## EXERCISE DATA
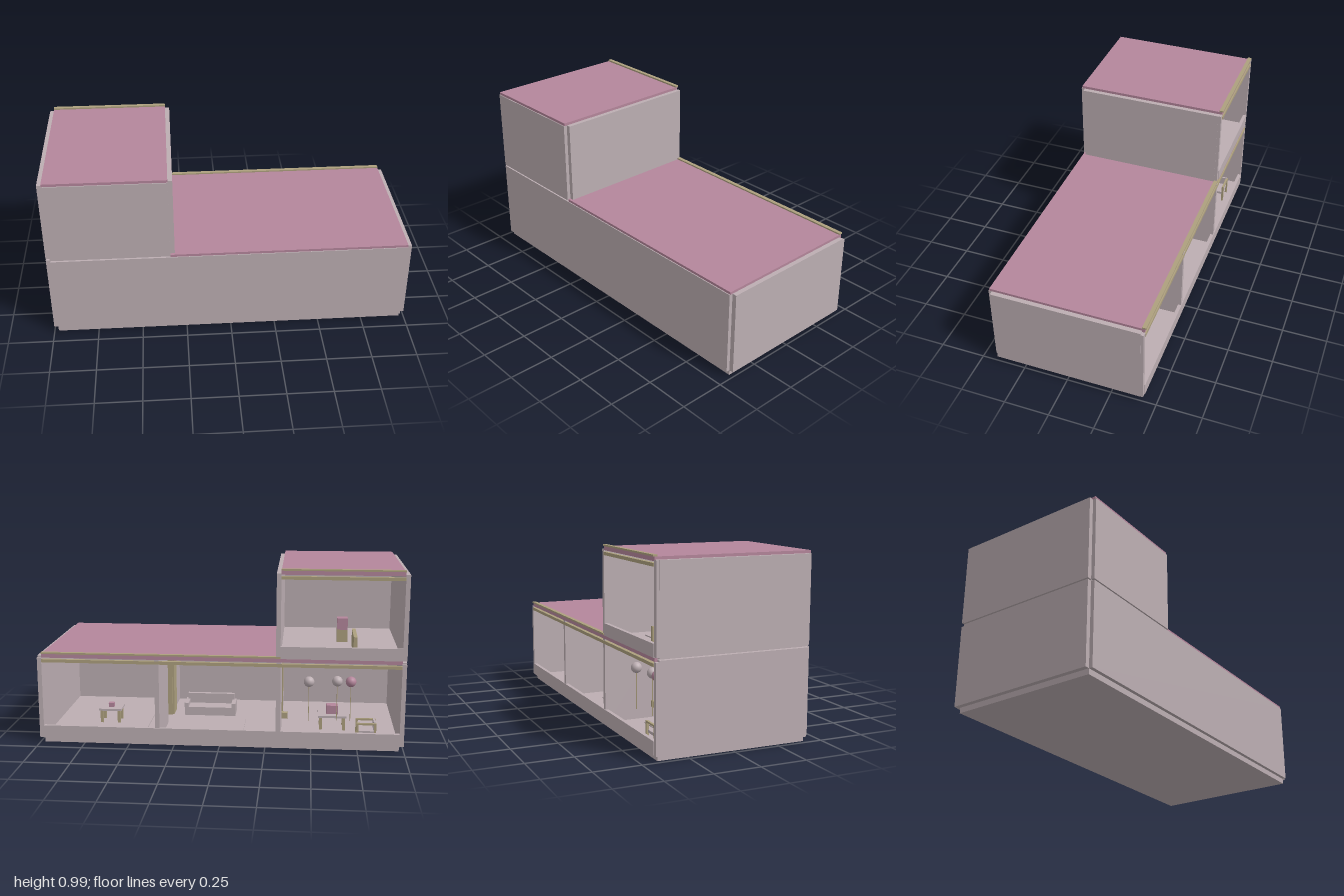
import * as THREE from 'three';

export function createModel() {
  const house = new THREE.Group();
  house.name = 'openBackHouse';
  const mat = (name, color) => {
    const m = new THREE.MeshStandardMaterial({ color });
    m.name = name;
    return m;
  };
  const wall = mat('paleMauve', 0xbcaeb2);
  const pink = mat('dustyPink', 0xb4869b);
  const olive = mat('oliveTan', 0xada07e);

  // Box given by its extents on each axis
  const box = (name, m, x0, x1, y0, y1, z0, z1, parent = house) => {
    const b = new THREE.Mesh(new THREE.BoxGeometry(x1 - x0, y1 - y0, z1 - z0), m);
    b.position.set((x0 + x1) / 2, (y0 + y1) / 2, (z0 + z1) / 2);
    b.name = name;
    parent.add(b);
    return b;
  };
  const group = (name, x, y, z) => {
    const g = new THREE.Group();
    g.name = name;
    g.position.set(x, y, z);
    house.add(g);
    return g;
  };

  // Ground floor shell
  box('baseSlab', wall, -0.975, 0.975, 0, 0.03, -0.41, 0.41);
  box('lowerFrontWall', wall, -0.975, 0.975, 0.03, 0.494, 0.41, 0.43);
  box('lowerRightWall', wall, -1, -0.975, 0.03, 0.494, -0.41, 0.41);
  box('lowerLeftWall', wall, 0.975, 1, 0.03, 0.494, -0.41, 0.41);
  box('lowerCeiling', wall, -0.975, 0.975, 0.482, 0.494, -0.41, 0.41);
  box('lowerRoof', pink, -0.33, 0.975, 0.494, 0.508, -0.41, 0.425);

  // Upper storey shell
  box('upperFloor', wall, -0.975, -0.33, 0.494, 0.508, -0.41, 0.41);
  box('upperFrontWall', wall, -0.975, -0.33, 0.502, 0.965, 0.41, 0.43);
  box('upperRightWall', wall, -1, -0.975, 0.502, 0.965, -0.41, 0.41);
  box('upperLeftWall', wall, -0.33, -0.305, 0.508, 0.965, -0.41, 0.41);
  box('upperRoof', pink, -0.975, -0.33, 0.965, 0.98, -0.41, 0.425);

  // Back sills, posts and layered trims
  box('lowerSill', wall, -0.975, 0.975, 0.03, 0.1, -0.43, -0.41);
  box('upperSill', wall, -0.975, -0.33, 0.505, 0.572, -0.43, -0.41);
  for (const x of [-0.987, -0.32, 0.34, 0.987])
    box('lowerPost', wall, x - 0.012, x + 0.012, 0.03, 0.485, -0.427, -0.41);
  for (const x of [-0.987, -0.318])
    box('upperPost', wall, x - 0.012, x + 0.012, 0.508, 0.965, -0.427, -0.41);
  const trims = (x0, x1, top, capStart) => {
    box('lintelTrim', olive, x0, x1, top - 0.047, top - 0.03, -0.43, -0.41);
    box('roofEdge', pink, x0, x1, top - 0.022, top, -0.425, -0.41);
    box('capTrim', olive, capStart, x1, top, top + 0.009, -0.432, -0.41);
  };
  trims(-0.975, 0.975, 0.507, -0.33);
  trims(-0.975, -0.33, 0.98, -0.975);

  // Partitions with doorways and olive doors
  for (const x of [-0.32, 0.34]) {
    box('partitionBack', wall, x - 0.012, x + 0.012, 0.03, 0.482, -0.41, -0.095);
    box('partitionFront', wall, x - 0.012, x + 0.012, 0.03, 0.482, 0.07, 0.41);
    box('partitionHeader', wall, x - 0.012, x + 0.012, 0.41, 0.482, -0.095, 0.07);
    box('doorJamb', olive, x - 0.016, x + 0.016, 0.03, 0.41, 0.058, 0.072);
  }
  box('openDoor', olive, 0.316, 0.326, 0.03, 0.41, 0.072, 0.18);

  // Rugs
  const rug = (x, y, z, w, d) => box('rug', wall, x - w / 2, x + w / 2, y, y + 0.006, z - d / 2, z + d / 2);
  rug(0.66, 0.03, -0.1, 0.46, 0.28);
  rug(0.03, 0.03, -0.12, 0.3, 0.26);
  rug(-0.64, 0.03, -0.1, 0.42, 0.28);
  rug(-0.62, 0.508, -0.1, 0.36, 0.28);

  // Tables with a pink box on top
  const table = (x, z, w, d, s) => {
    const g = group('table', x, 0.03, z);
    box('tableTop', wall, -w / 2, w / 2, 0.078, 0.09, -d / 2, d / 2, g);
    for (const i of [-1, 1]) for (const j of [-1, 1]) {
      const lx = i * (w / 2 - 0.015), lz = j * (d / 2 - 0.015);
      box('tableLeg', olive, lx - 0.008, lx + 0.008, 0, 0.078, lz - 0.008, lz + 0.008, g);
    }
    box('pinkBox', pink, -s, s, 0.09, 0.09 + s * 1.5, -s * 0.8, s * 0.8, g);
  };
  table(0.66, -0.1, 0.13, 0.11, 0.016);
  table(-0.62, -0.12, 0.16, 0.13, 0.033);

  // Chair with side rails
  const chair = group('chair', -0.8, 0.03, -0.32);
  box('chairSeat', wall, -0.05, 0.05, 0.05, 0.065, -0.045, 0.045, chair);
  box('chairBack', wall, -0.05, -0.04, 0.065, 0.115, -0.045, 0.045, chair);
  for (const j of [-1, 1]) {
    const z = j * 0.045;
    for (const x of [-0.048, 0.048])
      box('chairLeg', olive, x - 0.006, x + 0.006, 0, 0.1, z - 0.006, z + 0.006, chair);
    box('chairRail', olive, -0.054, 0.054, 0.1, 0.11, z - 0.006, z + 0.006, chair);
  }

  // Sofa
  const sofa = group('sofa', 0.1, 0.03, 0.12);
  box('sofaSeat', wall, -0.14, 0.14, 0, 0.05, -0.06, 0.06, sofa);
  box('sofaBack', wall, -0.14, 0.14, 0.05, 0.11, 0.035, 0.06, sofa);
  for (const i of [-1, 1])
    box('sofaArm', wall, i * 0.14 - 0.012, i * 0.14 + 0.012, 0, 0.075, -0.06, 0.06, sofa);

  // Small wall shelf, then headboard and pink chest upstairs
  box('wallShelf', olive, -0.368, -0.332, 0.09, 0.125, -0.16, -0.13);
  box('headboard', olive, -0.74, -0.72, 0.508, 0.61, -0.33, -0.1);
  box('chestStand', olive, -0.7, -0.64, 0.508, 0.585, -0.02, 0.04);
  box('pinkChest', pink, -0.7, -0.64, 0.585, 0.65, -0.02, 0.04);

  // Balloons on strings
  for (const [x, z, m] of [[-0.485, -0.31, wall], [-0.64, -0.287, wall], [-0.714, -0.293, pink]]) {
    const g = group('balloon', x, 0.352, z);
    const ball = new THREE.Mesh(new THREE.SphereGeometry(0.029, 20, 14), m);
    ball.name = 'balloonBall';
    const string = new THREE.Mesh(new THREE.CylinderGeometry(0.002, 0.002, 0.2, 6), olive);
    string.name = 'balloonString';
    string.position.y = -0.125;
    g.add(ball, string);
  }
  return house;
}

## EXERCISE INSTRUCTIONS
Go through the material above and output exactly the lines from the one containing "const group = (name, x, y, z)" through the one containing "box('lowerLeftWall', wall, 0.975, 1, 0.03, 0.494, -0.41, 0.41);".

## TASK ANSWER
  const group = (name, x, y, z) => {
    const g = new THREE.Group();
    g.name = name;
    g.position.set(x, y, z);
    house.add(g);
    return g;
  };

  // Ground floor shell
  box('baseSlab', wall, -0.975, 0.975, 0, 0.03, -0.41, 0.41);
  box('lowerFrontWall', wall, -0.975, 0.975, 0.03, 0.494, 0.41, 0.43);
  box('lowerRightWall', wall, -1, -0.975, 0.03, 0.494, -0.41, 0.41);
  box('lowerLeftWall', wall, 0.975, 1, 0.03, 0.494, -0.41, 0.41);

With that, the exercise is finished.